Your goal: Copy exactly the lines of the data below that run from the line holding "const bracket = new" through the line holding "by six flats", both ends included.

Data supplied:
________________________________________
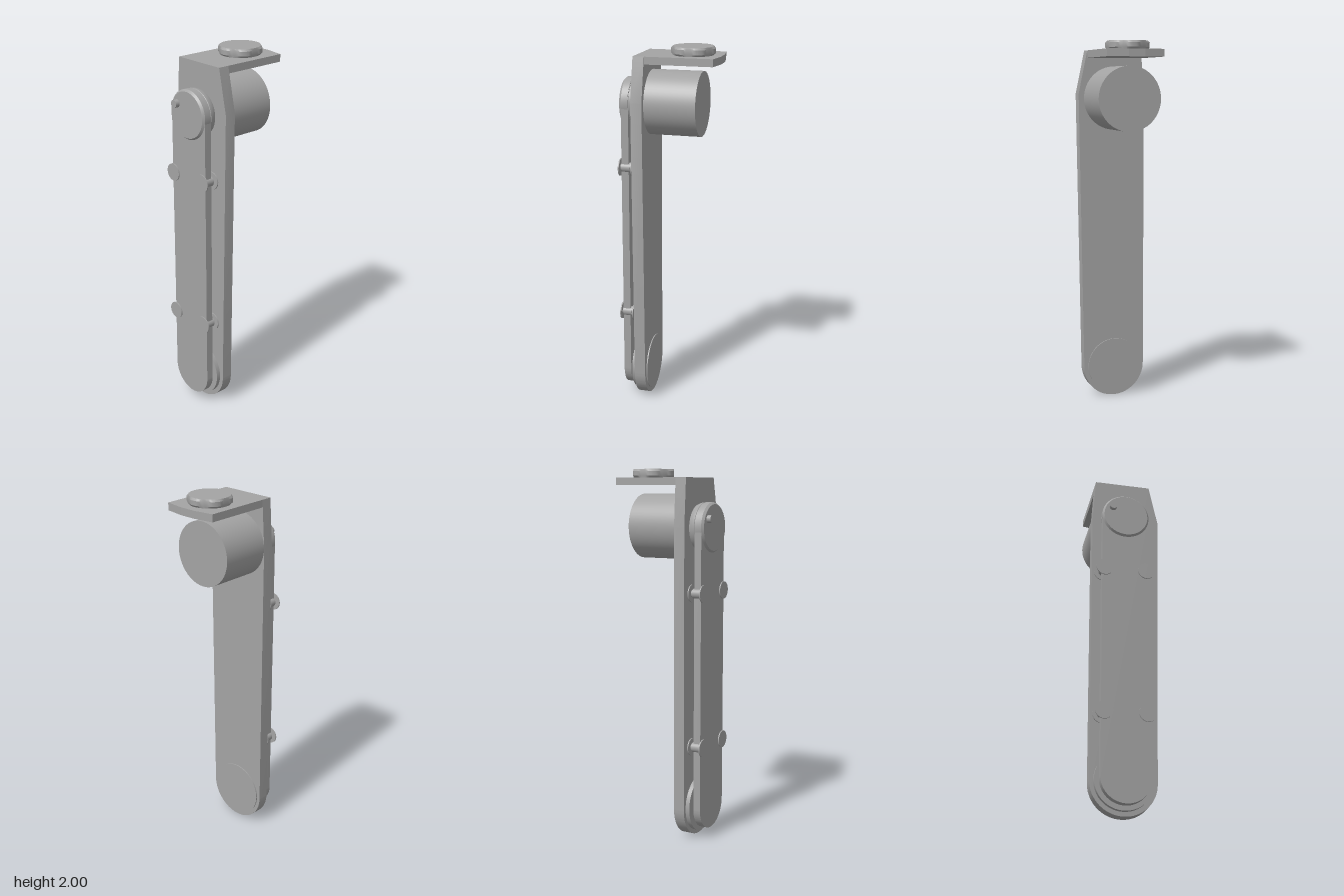
import * as THREE from 'three';
import { toCreasedNormals } from 'three/addons/utils/BufferGeometryUtils.js';

export function createModel() {
  const group = new THREE.Group();
  const grey = new THREE.MeshStandardMaterial({ color: 0xa3a3a3 });
  grey.name = 'machined grey';
  const Z = -0.013; // shared axis of the motor, pulley and hub

  function add(name, geometry) {
    const mesh = new THREE.Mesh(geometry, grey);
    mesh.name = name;
    group.add(mesh);
    return mesh;
  }

  // Disc or shaft running along x from x0 to x1
  function rod(name, x0, x1, y, z, radius, segments = 64) {
    const geometry = new THREE.CylinderGeometry(radius, radius, x1 - x0, segments);
    geometry.rotateZ(Math.PI / 2);
    return add(name, geometry).position.set((x0 + x1) / 2, y, z);
  }

  // Solid of revolution around the x axis, profile as [radius, x] with x rising
  function turned(name, profile, y, z) {
    const points = profile.map(([r, x]) => new THREE.Vector2(r, x));
    const geometry = new THREE.LatheGeometry(points, 64);
    geometry.rotateZ(-Math.PI / 2);
    add(name, toCreasedNormals(geometry, 0.5)).position.set(0, y, z);
  }

  // Side outline drawn in (z, y), given thickness from x0 to x1
  function sidePlate(name, shape, x0, x1) {
    const geometry = new THREE.ExtrudeGeometry(shape, { depth: x1 - x0, bevelEnabled: false, curveSegments: 32 });
    geometry.rotateY(-Math.PI / 2);
    add(name, toCreasedNormals(geometry, 0.5)).position.x = x1;
  }

  // Long arm plate with a rounded foot and tapered head
  const arm = new THREE.Shape();
  arm.moveTo(0.14, 1.955);
  arm.lineTo(-0.17, 1.955);
  arm.lineTo(-0.187, 1.7);
  arm.lineTo(-0.187, 0.178);
  arm.absarc(-0.011, 0.178, 0.176, Math.PI, Math.PI * 2, false);
  arm.lineTo(0.19, 1.72);
  arm.closePath();
  sidePlate('armPlate', arm, -0.167, -0.106);

  // Top bracket with a slightly pointed end
  const bracket = new THREE.Shape([
    [-0.11, -0.14], [0.257, -0.14], [0.275, -0.03], [0.275, 0.06], [0.257, 0.17], [-0.11, 0.17],
  ].map(([x, y]) => new THREE.Vector2(x, y)));
  const bracketGeometry = new THREE.ExtrudeGeometry(bracket, { depth: 0.04, bevelEnabled: false });
  bracketGeometry.rotateX(-Math.PI / 2);
  add('topBracket', bracketGeometry).position.y = 1.915;

  // Chamfered hexagonal nut: a turned disc clipped by six flats
  const nutProfile = [[0, 0], [0.108, 0], [0.118, 0.01], [0.118, 0.034], [0.108, 0.045], [0, 0.045]];
  const nut = new THREE.LatheGeometry(nutProfile.map(([r, y]) => new THREE.Vector2(r, y)), 72);
  const p = nut.attributes.position;
  const sector = Math.PI / 3;
  for (let i = 0; i < p.count; i++) {
    const x = p.getX(i), z = p.getZ(i), r = Math.hypot(x, z);
    const angle = Math.atan2(x, z);
    const offset = angle - Math.round(angle / sector) * sector;
    const k = r > 0 ? Math.min(1, 0.11 / Math.cos(offset) / r) : 1;
    p.setXYZ(i, x * k, p.getY(i), z * k);
  }
  add('hexNut', toCreasedNormals(nut, 0.4)).position.set(0.117, 1.955, -0.015);

  // Motor body and lower hub
  rod('motor', -0.106, 0.171, 1.697, Z, 0.173);
  rod('lowerHub', -0.19, -0.1, 0.18, Z, 0.154);

  // Long belt body with two round ends
  const belt = new THREE.Shape();
  belt.absarc(Z, 1.695, 0.13, 0, Math.PI, false);
  belt.absarc(Z, 0.18, 0.132, Math.PI, Math.PI * 2, false);
  belt.closePath();
  sidePlate('beltBody', belt, -0.243, -0.203);

  // Upper pulley: outer face disc and tapered inner half
  turned('pulleyOuter', [[0, -0.254], [0.122, -0.254], [0.132, -0.242], [0.132, -0.206], [0.126, -0.203], [0, -0.203]], 1.695, Z);
  turned('pulleyInner', [[0, -0.204], [0.126, -0.204], [0.131, -0.2], [0.13, -0.186], [0.122, -0.166], [0, -0.166]], 1.695, Z);
  rod('crankPin', -0.277, -0.25, 1.742, -0.087, 0.021, 32);

  // Four flanged guide rollers along the belt edges
  for (const y of [0.525, 1.355]) {
    for (const z of [-0.13, 0.1]) {
      rod('rollerShaft', -0.25, -0.16, y, z, 0.02, 32);
      rod('guideRoller', -0.242, -0.194, y, z, 0.027, 32);
      rod('rollerOuterFlange', -0.255, -0.249, y, z, 0.047, 40);
      rod('rollerInnerFlange', -0.187, -0.181, y, z, 0.047, 40);
    }
  }
  return group;
}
________________________________________
Answer space:
  const bracket = new THREE.Shape([
    [-0.11, -0.14], [0.257, -0.14], [0.275, -0.03], [0.275, 0.06], [0.257, 0.17], [-0.11, 0.17],
  ].map(([x, y]) => new THREE.Vector2(x, y)));
  const bracketGeometry = new THREE.ExtrudeGeometry(bracket, { depth: 0.04, bevelEnabled: false });
  bracketGeometry.rotateX(-Math.PI / 2);
  add('topBracket', bracketGeometry).position.y = 1.915;

  // Chamfered hexagonal nut: a turned disc clipped by six flats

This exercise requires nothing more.